    William Adams was born into a pottery family in 1746. He became a leading potter of his day and is reputed to have been a friend and confident of Josiah Wegwood.William founded the Greengates Pottery in 1779,making fine jasperwares, plaques and medallions.Over the years the firm passed out of then back into the ownership of the Adams family,before being absorbed into the Wedgwood Group of companies in 1966. Up to it's closure the William Adams factory was located in Tunstall, one of the six towns of the Potteries.

  • Giftware

    Giftware

    Giftware

  • Banding

    Banding

    Banding on ware was usually carried out by holding a brush full overglaze/underglaze enamel colours against the ware while it rotated on a wheel. Depending on the width of brush and density of colour different effects could be achieved.

  • Screen printing

    Screen printing

    Screen printing is a form of stenciling which originated from China during the Song Dynasty (960 1279AD). The process is more versatile than traditional methods of printing such as lithography. The surface does not have to be printed under pressure, which makes it most suitable for use on other surfaces such as ceramics. and different inks can be used to work with a variety of materials. Specifically when screen printing is used as a term of decoration for large ceramic manufacturers it refers to lithographs being created through this process. Most lithographs are created with powder colours, however silk screen printed ones are created with liquid colours resulting in a bolder effect.

  • Bone china

    Bone china

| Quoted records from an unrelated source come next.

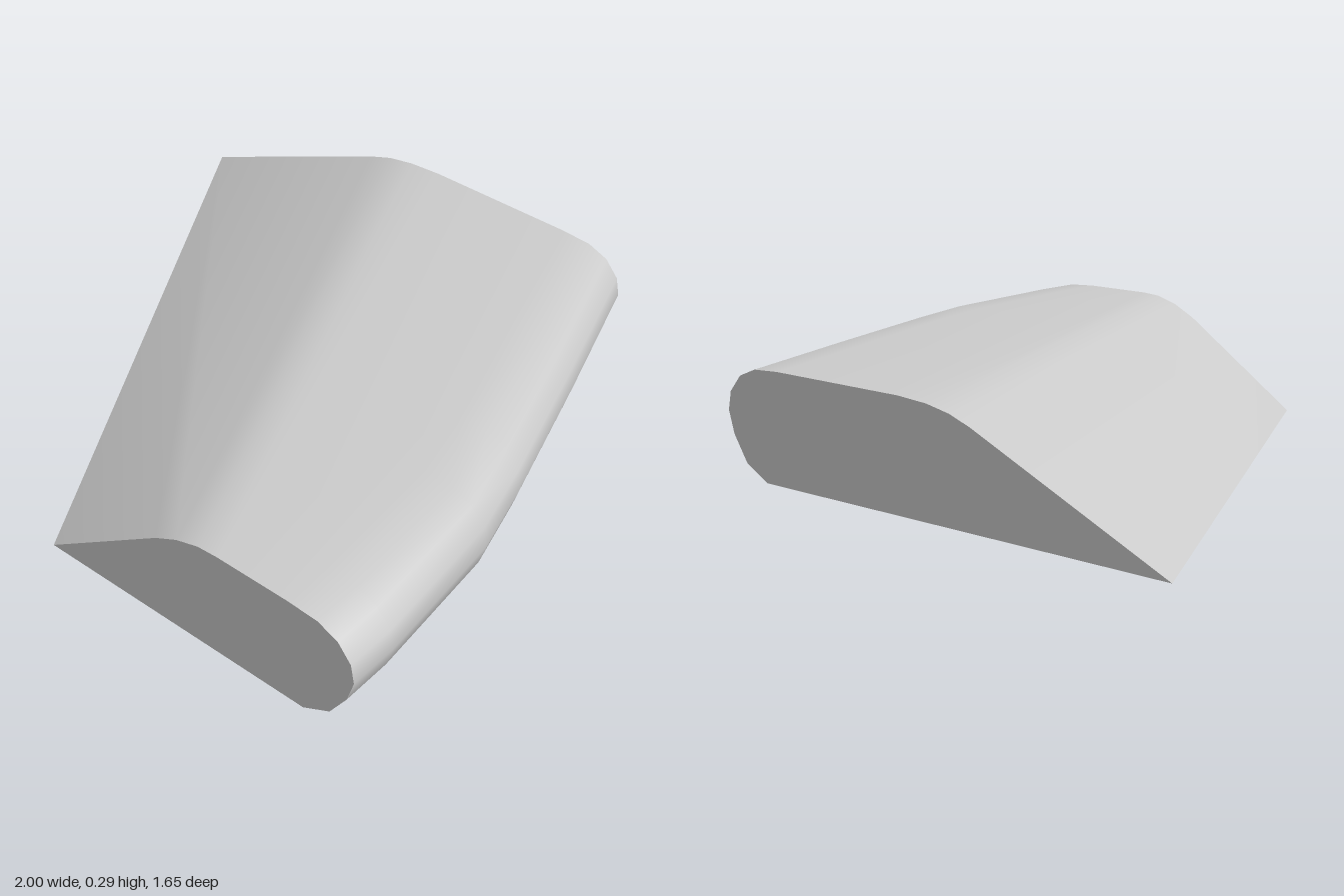
import * as THREE from 'three';
import { ConvexGeometry } from 'three/addons/geometries/ConvexGeometry.js';
import { toCreasedNormals } from 'three/addons/utils/BufferGeometryUtils.js';

// Rounded nose: [offset from the tip in x, y]
const nose = [
  [-0.15, 0], [-0.07, 0.04], [-0.02, 0.11], [0, 0.17], [-0.01, 0.22],
  [-0.05, 0.265], [-0.11, 0.288], [-0.2, 0.293],
];

// Tip of the nose along the length: [x, z]
const tips = [
  [0.52, -0.825], [0.685, -0.4], [0.845, 0.03], [0.922, 0.26], [0.99, 0.68], [1, 0.825],
];

// Sloping thin edge and shoulder at both ends: [x, y]
const backSlope = [[-1, 0], [-0.38, 0.25], [-0.31, 0.273], [-0.23, 0.287], [-0.13, 0.293]];
const frontSlope = [[0.01, 0], [0.38, 0.235], [0.45, 0.269], [0.52, 0.289], [0.58, 0.293]];

export function createModel() {
  const group = new THREE.Group();
  group.name = 'wedgeBlock';

  const points = [];
  for (const [x, y] of backSlope) points.push(new THREE.Vector3(x, y, -0.825));
  for (const [x, y] of frontSlope) points.push(new THREE.Vector3(x, y, 0.825));
  for (const [tipX, z] of tips) {
    for (const [dx, y] of nose) points.push(new THREE.Vector3(tipX + dx, y, z));
  }

  // Skin over the sections, smooth across the curves and sharp at the ends
  const geometry = toCreasedNormals(new ConvexGeometry(points), 0.6);
  const body = new THREE.Mesh(geometry, new THREE.MeshStandardMaterial({ color: 0xcccccc }));
  body.name = 'taperedBody';
  group.add(body);
  return group;
}
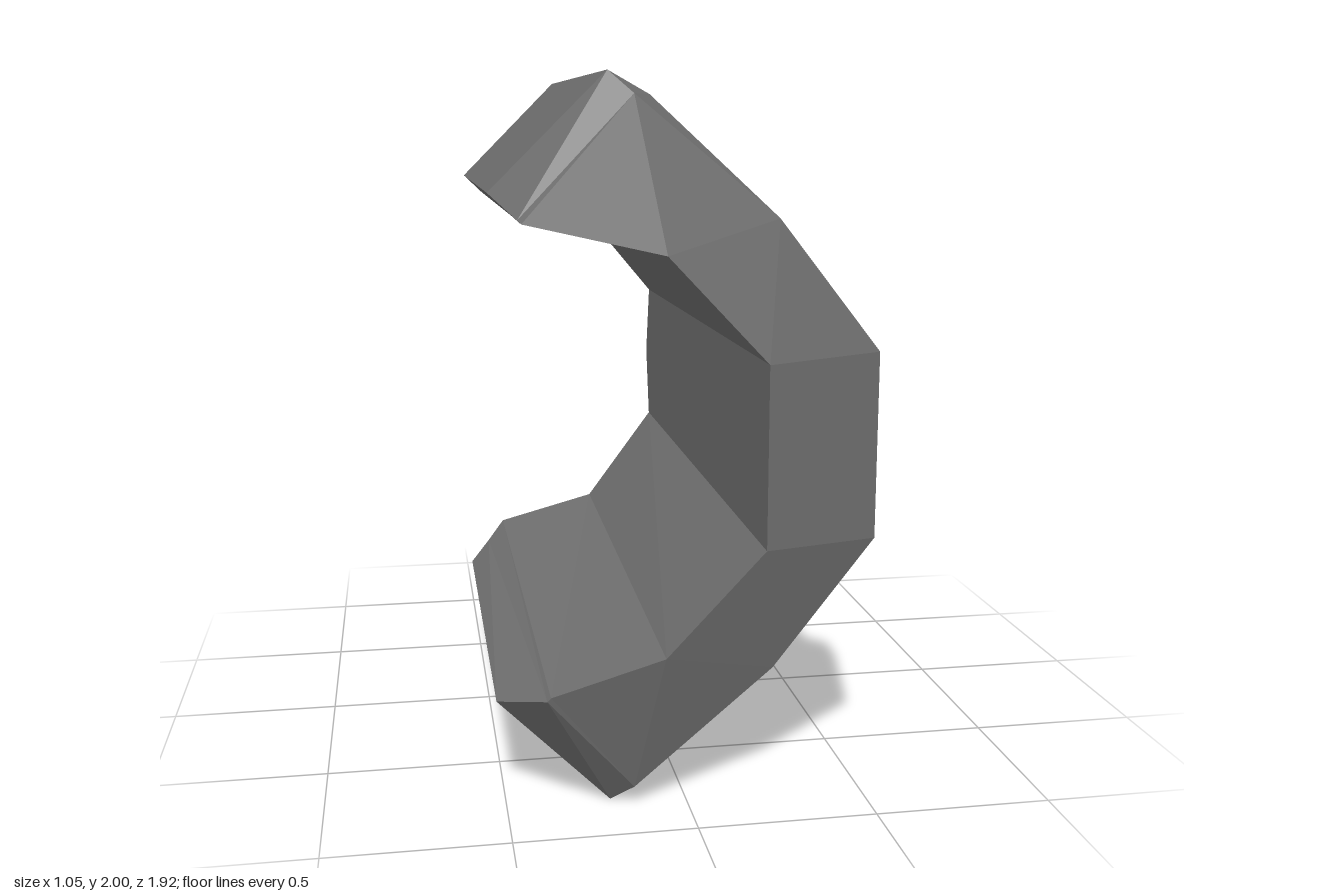
import * as THREE from 'three';

const material = new THREE.MeshStandardMaterial({ color: 0x6e6e6e, flatShading: true });

// Skin a list of cross-section rows (ordered upwards, each running back to front).
// Quads are split symmetrically about the middle height y = 1.
function sweep(name, rows, closed) {
  const pos = [];
  const tri = (a, b, c) => {
    const u = new THREE.Vector3(...b).sub(new THREE.Vector3(...a));
    const v = new THREE.Vector3(...c).sub(new THREE.Vector3(...a));
    if (u.cross(v).length() > 1e-6) pos.push(...a, ...b, ...c);
  };
  const n = rows[0].length;
  for (let i = 0; i < rows.length - 1; i++) {
    const isUpper = rows[i][0][1] + rows[i + 1][0][1] > 2;
    for (let j = 0; j < (closed ? n : n - 1); j++) {
      const k = (j + 1) % n;
      const a = rows[i][j], b = rows[i][k], c = rows[i + 1][k], d = rows[i + 1][j];
      if (isUpper) {
        tri(a, d, b);
        tri(b, d, c);
      } else {
        tri(a, d, c);
        tri(a, c, b);
      }
    }
  }
  if (closed) {
    const first = rows[0], last = rows[rows.length - 1];
    for (let j = 1; j < n - 1; j++) {
      tri(first[0], first[j], first[j + 1]);
      tri(last[0], last[j + 1], last[j]);
    }
  }
  const geometry = new THREE.BufferGeometry();
  geometry.setAttribute('position', new THREE.Float32BufferAttribute(pos, 3));
  geometry.computeVertexNormals();
  const mesh = new THREE.Mesh(geometry, material);
  mesh.name = name;
  return mesh;
}

// Mirror rows about the middle height y = 1.
const mirror = rows => rows.map(r => r.map(([x, y, z]) => [x, 2 - y, z])).reverse();

// Half of the shell, from beside the middle out to the lip.
// Each section: inner back, outer back, rim foot, rim start, rim end, inner front
const halfShell = (lipBack, shoulderBack, frontTipX) => [
  [[0.19, 1.24, -0.9], [0.42, 1.235, -0.9], [0.42, 1.235, 0.66], [0.523, 1.26, 0.73], [0.523, 1.26, 0.84], [0.19, 1.25, 0.95]],
  [[-0.06, 1.53, -0.79], [0.185, 1.575, -0.79], [0.185, 1.575, 0.66], [0.24, 1.62, 0.73], [0.24, 1.62, 0.84], [-0.08, 1.535, 0.95]],
  [[-0.4, 1.585, -0.67], [-0.1, 1.82, -0.67], [-0.1, 1.82, 0.66], [-0.09, 1.94, 0.73], [-0.15, 1.94, 0.85], [frontTipX + 0.01, 1.62, 0.96]],
  [[-0.46, 1.63, -0.57], [-0.09, 1.94, shoulderBack], [-0.09, 1.94, 0.73], [-0.09, 1.94, 0.73], [-0.15, 1.94, 0.85], [frontTipX, 1.63, 0.96]],
  [[-0.523, 1.69, -0.515], [-0.21, 2, lipBack], [-0.21, 2, 0.79], [-0.21, 2, 0.79], [-0.21, 2, 0.79], [-0.523, 1.69, 0.79]],
];

export function createModel() {
  const group = new THREE.Group();
  group.name = 'cuff';

  // C-shaped shell with a front rim and two lips; the lower lip is slightly shorter
  const middle = [[0.19, 1, -0.96], [0.42, 1, -0.96], [0.42, 1, 0.66], [0.523, 1, 0.73], [0.523, 1, 0.84], [0.19, 1, 0.95]];
  const upper = halfShell(-0.57, -0.62, -0.46);
  const lower = mirror(halfShell(-0.51, -0.57, -0.4));
  group.add(sweep('shell', [...lower, middle, ...upper], true));

  // Raised plates: bevelled from the shell's grooves to a top edge [x, y, back z]
  const foot = s => [s[1], s[1], s[2], s[2]];
  const top = (s, [x, y, back]) => [s[1], [x, y, back], [x, y, 0.59], s[2]];
  const plate = (a, b, ta, tb) => [foot(a), top(a, ta), top(b, tb), foot(b)];

  const centre = [top(upper[0], [0.473, 1.21, -0.845]), foot(upper[0])];
  group.add(sweep('centrePlate', [...mirror(centre), top(middle, [0.473, 1, -0.895]), ...centre], false));

  const sides = {
    Shoulder: plate(upper[0], upper[1], [0.447, 1.28, -0.82], [0.235, 1.59, -0.715]),
    End: plate(upper[1], upper[2], [0.2, 1.655, -0.65], [-0.035, 1.85, -0.55]),
  };
  for (const [name, rows] of Object.entries(sides)) {
    group.add(sweep('upper' + name + 'Plate', rows, false));
    group.add(sweep('lower' + name + 'Plate', mirror(rows), false));
  }
  return group;
}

    A porcelain made from clay and feldspathic rock with the addition of about 50 percent of calcined animal bone. Josiah Wedgwood II introduced bone china at the Wedgwood Etruria factory in 1812.